    Once again, idealistically perhaps, I advocate doing everything in our power to expose imperialism, to envision a socialist future, and in the process organize forces IDEOLOGICALLY for the overthrow and for the running of a new society.

  • Guest (Carl Davidson)

    Fair enough. I remember those fire hose and dogs, too, and we only had 12 on my first antiwar action, around the Cuba missile crisis, with a bunch of ROTC cadets heckling us. But consciousness in one thing, while organization is another.


    You can organize forces 'ideologically' for revolution, whatever that means to you; I'll organize them politically and economically, starting with what they're ready to recognize as their own battles, small or large, but by no means staying 'stuck' there or anywhere else.

    But I take my theoretical work very seriously, not only doing some year in and year out, but also organizing around it, too. We're having our annual North American Global Studies Association gathering, the eight one I believe, in Florida. You're welcome to submit a contribution to the discussion. See http://net4dem.org/mayglobal

  • Guest (chegitz guevara)

    Hey, that's just down the road.

  • Guest (Adrienne)

    Land:

    "To Adrienne - you qualify for Kasama."

    Thanks, Land. I guess I'll have to take your word for it. (though I can't help noticing that Mike didn't reply to either one of our comments.)

    "I don’t think it is just up to us to make communism something people will give their lives for.
    It is up to us not to betray the people."

    I agree.

    "There is no one message. There is a history. For me alot of it comes from revolutionary CHina times."

    I'm aware that many of you here are Maoists. My background has been Marxist-Leninist, though I've read a certain amount on Mao and China. I'll likely need to do at lot more reading.
    When in Rome, as they say. ;^)

    "But mainly I see it as we are making history. Not in some Pollyana way but we are taking a clear look at the situation and throwing the debate open."

    It does seem necessary.
    LOL. Yet look at the slag-fests that have been taking place in some of these threads! Well exemplified by RW Harvey and Carl Davidson's exchange in this particular one. It's like the world might be suddenly thrown off it's axis if either one had to admit that they've both made excellent points -- because clearly consciousness and political/economic organizing are both extremely important things. Indeed, as I mentioned earlier, I think the relationship between the two can't even be separated or isolated from one another. Well, they can be, but that seems to only throw things totally off kilter in any given trend we could name.
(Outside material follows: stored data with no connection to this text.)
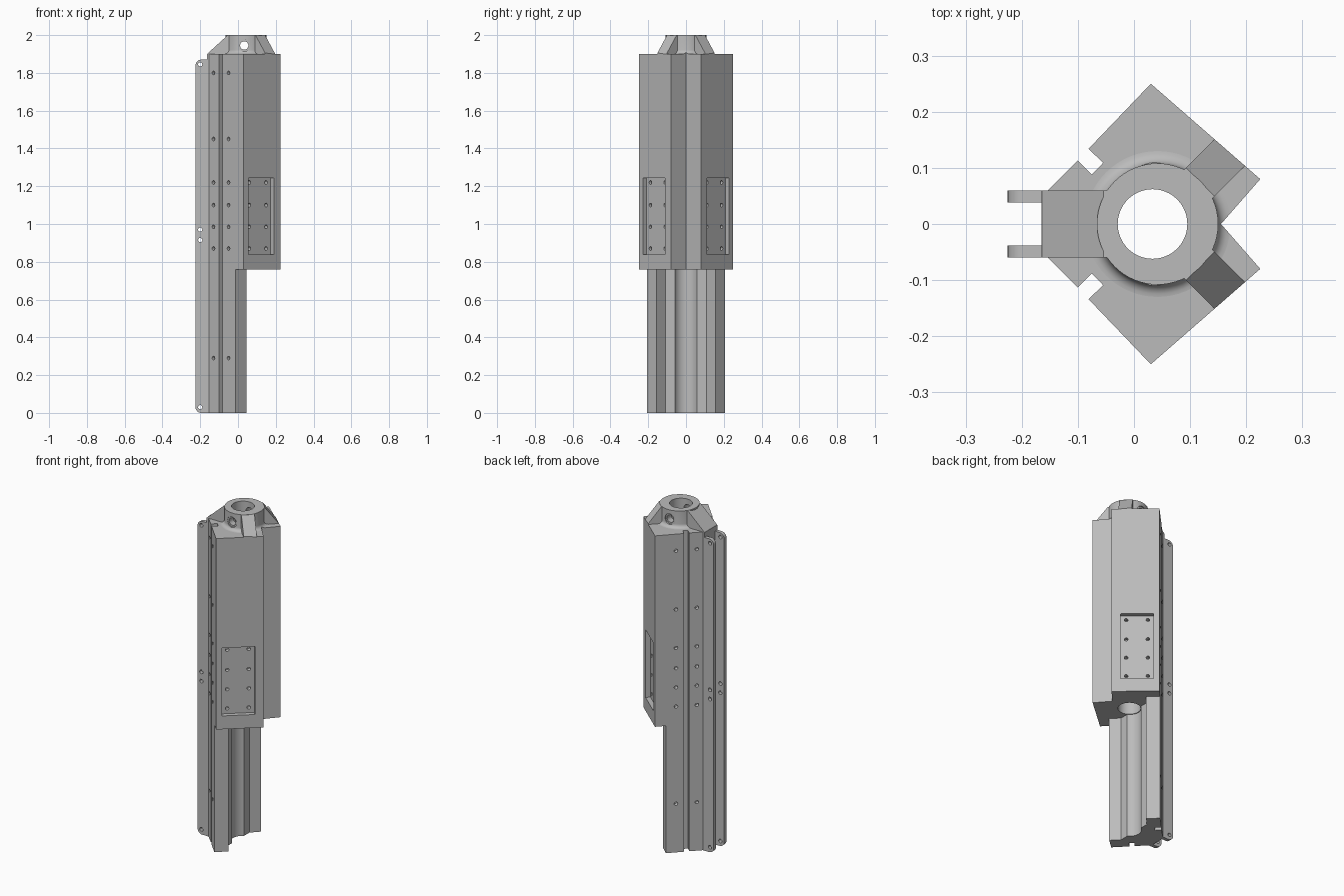
import bpy, bmesh, math
from mathutils import Matrix, Vector

cube = bpy.data.objects.get("Cube")
if cube:
    bpy.data.objects.remove(cube, do_unlink=True)

grey = bpy.data.materials.new("machined grey")
grey.use_nodes = True
grey.diffuse_color = (0.5, 0.5, 0.5, 1)
grey.node_tree.nodes["Principled BSDF"].inputs["Base Color"].default_value = (0.5, 0.5, 0.5, 1)


def make(name, bm):
    bmesh.ops.recalc_face_normals(bm, faces=bm.faces)
    mesh = bpy.data.meshes.new(name)
    bm.to_mesh(mesh)
    bm.free()
    mesh.materials.append(grey)
    ob = bpy.data.objects.new(name, mesh)
    bpy.context.collection.objects.link(ob)
    return ob


def activate(ob):
    bpy.ops.object.select_all(action="DESELECT")
    ob.select_set(True)
    bpy.context.view_layer.objects.active = ob


def boolean(ob, other, operation="DIFFERENCE"):
    activate(ob)
    mod = ob.modifiers.new("cut", "BOOLEAN")
    mod.object, mod.operation, mod.solver = other, operation, "EXACT"
    bpy.ops.object.modifier_apply(modifier=mod.name)
    bpy.data.objects.remove(other, do_unlink=True)


def prism(name, points, offset):
    """Extrude a closed outline of 3D points along an offset."""
    bm = bmesh.new()
    face = bm.faces.new([bm.verts.new(p) for p in points])
    new = bmesh.ops.extrude_face_region(bm, geom=[face])["geom"]
    bmesh.ops.translate(bm, vec=offset, verts=[v for v in new if isinstance(v, bmesh.types.BMVert)])
    return make(name, bm)


def section(name, half, z0, z1):
    """Extrude an outline mirrored across y = 0."""
    full = half + [(x, -y) for x, y in reversed(half) if y > 0]
    return prism(name, [(x, y, z0) for x, y in full], (0, 0, z1 - z0))


def cylinders(specs, segments=20):
    """Cutter made of cylinders: (centre, axis, radius, length)."""
    bm = bmesh.new()
    for centre, axis, radius, length in specs:
        turn = Vector((0, 0, 1)).rotation_difference(Vector(axis)).to_matrix().to_4x4()
        bmesh.ops.create_cone(bm, cap_ends=True, segments=segments, radius1=radius, radius2=radius,
                              depth=length, matrix=Matrix.Translation(centre) @ turn)
    return make("cutter", bm)


def bore():
    return cylinders([((BORE_X, 0, 1), (0, 0, 1), 0.062, 3)], 64)


# Cross-sections
BORE_X = 0.033
side = [(-0.165, 0.06), (-0.153, 0.06), (-0.1, 0.113), (-0.075, 0.088), (-0.055, 0.109), (-0.081, 0.134)]
upper = side + [(0.03, 0.25), (0.225, 0.08), (0.155, 0)]
channel = [(BORE_X + 0.066 * math.cos(a), 0.066 * math.sin(a))
           for a in [math.radians(120 + 5 * i) for i in range(12)]] + [(BORE_X - 0.066, 0)]
lower = side + [(-0.012, 0.206), (0.045, 0.155), (0, 0.108), (0, 0.062)] + channel

upper_body = section("upper_body", upper, 0.76, 1.9)
lower_body = section("lower_body", lower, 0, 0.76)
boolean(upper_body, bore())

# Recessed pockets on the two outer faces
corner_a, corner_b = Vector((0.03, 0.25, 0)), Vector((0.225, 0.08, 0))
along = (corner_b - corner_a).normalized()
normal = Vector((-along.y, along.x, 0))
middle = corner_a + along * 0.122 + Vector((0, 0, 1.042))
POCKET = 0.027
ROWS = (0.87, 0.985, 1.1, 1.22)
pocket_holes = []
for s in (1, -1):
    flip = Vector((1, s, 1))
    bm = bmesh.new()
    spin = Matrix.Rotation(s * math.atan2(along.y, along.x), 4, "Z")
    size = Matrix.Diagonal((0.179, 2 * POCKET, 0.405, 1))
    bmesh.ops.create_cube(bm, size=1, matrix=Matrix.Translation(middle * flip) @ spin @ size)
    boolean(upper_body, make("cutter", bm))
    for u in (-0.059, 0.059):
        for z in ROWS:
            p = middle - normal * POCKET + along * u
            p.z = z
            pocket_holes.append((p * flip, normal * flip, 0.01, 0.05))
boolean(upper_body, cylinders(pocket_holes))

# Bolt holes either side of the long grooves
def rail_holes(rows):
    return cylinders([((x, s * y, z), (-1, s, 0), 0.01, 0.05)
                      for s in (1, -1) for x, y in ((-0.13, 0.083), (-0.05, 0.166)) for z in rows])


boolean(upper_body, rail_holes(ROWS + (1.45, 1.8)))
boolean(lower_body, rail_holes((0.29,)))

# Neck with a flared foot
bm = bmesh.new()
FOOT, NECK, FILLET = 1.9, 0.108, 0.022
profile = [(0, FOOT - 0.01), (NECK + FILLET, FOOT - 0.01)]
for i in range(7):
    a = math.radians(15 * i)
    profile.append((NECK + FILLET * (1 - math.sin(a)), FOOT + FILLET * (1 - math.cos(a))))
profile += [(NECK, 2), (0, 2)]
verts = [bm.verts.new((r, 0, z)) for r, z in profile]
edges = [bm.edges.new(pair) for pair in zip(verts, verts[1:])]
bmesh.ops.spin(bm, geom=verts + edges, cent=(0, 0, 0), axis=(0, 0, 1), angle=math.tau, steps=64)
bmesh.ops.remove_doubles(bm, verts=bm.verts, dist=1e-5)
bmesh.ops.translate(bm, vec=(0.042, 0, 0), verts=bm.verts)
neck = make("neck", bm)

# Sloped gussets around the neck
for angle, top, bottom, half in ((180, 0.097, 0.207, 0.06), (45, 0.106, 0.182, 0.036), (-45, 0.106, 0.182, 0.036)):
    d = Vector((math.cos(math.radians(angle)), math.sin(math.radians(angle)), 0))
    w = Vector((-d.y, d.x, 0)) * half
    start = Vector((0.043, 0, 0))
    outline = [start + d * r + Vector((0, 0, z)) - w
               for r, z in ((0.01, FOOT - 0.01), (bottom, FOOT - 0.01), (bottom, FOOT), (top, 2), (0.01, 2))]
    boolean(neck, prism("cutter", outline, 2 * w), "UNION")
boolean(neck, section("cutter", upper, FOOT, 2.1), "INTERSECT")
boolean(neck, bore())

# Cross pin hole with counterbore
PIN = 1.945
boolean(neck, cylinders([((BORE_X, 0, PIN), (0, 1, 0), 0.022, 0.6)], 32))
boolean(neck, cylinders([((BORE_X, s * 0.15, PIN), (0, 1, 0), 0.031, 0.1) for s in (1, -1)], 32))

# Mounting flanges with rounded outer corners
R, EDGE, TOP = 0.03, -0.225, 1.87
rim = [(-0.155, 0)]
for cz, first in ((R, 270), (TOP - R, 180)):
    for i in range(9):
        a = math.radians(first - 90 * i / 8)
        rim.append((EDGE + R + R * math.cos(a), cz + R * math.sin(a)))
rim.append((-0.155, TOP))
flanges = []
for s, name in ((-1, "front_flange"), (1, "back_flange")):
    flange = prism(name, [(x, s * 0.038, z) for x, z in rim], (0, s * 0.022, 0))
    boolean(flange, cylinders([((-0.2, s * 0.05, z), (0, 1, 0), 0.011, 0.1) for z in (0.03, 0.915, 0.97, 1.845)]))
    flanges.append(flange)

for ob in [upper_body, lower_body, neck] + flanges:
    activate(ob)
    bpy.ops.object.shade_smooth_by_angle(angle=math.radians(30))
    "Personally I think the left is kind of over. Something new is needed."

    Can you explain what you mean by "kind of over"? Personally I've always thought that the real problem was that the left has never truly gotten started in this particular nation. Though I fully agree that trying something new seems pretty vital.

    "But there does need to be a revolutionary organization. Otherwise it is fantasy."

    Absolutely. Maybe the Kasama Project will give birth to such an organization.?

    PS. to Chegitz Guevara, who wrote: "SUN! SURF! SOCIALISM!"
    Are you by any chance a fan of instrumental-surf music? If so, you might be interested in a once a month (or so) podcast I've been djing for awhile. Link: http://www.surfguitar101.com/modules.php?name=Podcast

  • Guest (chegitz guevara)

    Comrade Adrienne,

    The surf I speak of is simply the waves. I live within bike riding distance from the beach down here in Florida. The wealthy haven't taken all the good spots yet.

    That said, I do love surf music. I'm downloading now.

    your comrade,

    chegitz guevara
    SUN! SURF! SOCIALISM!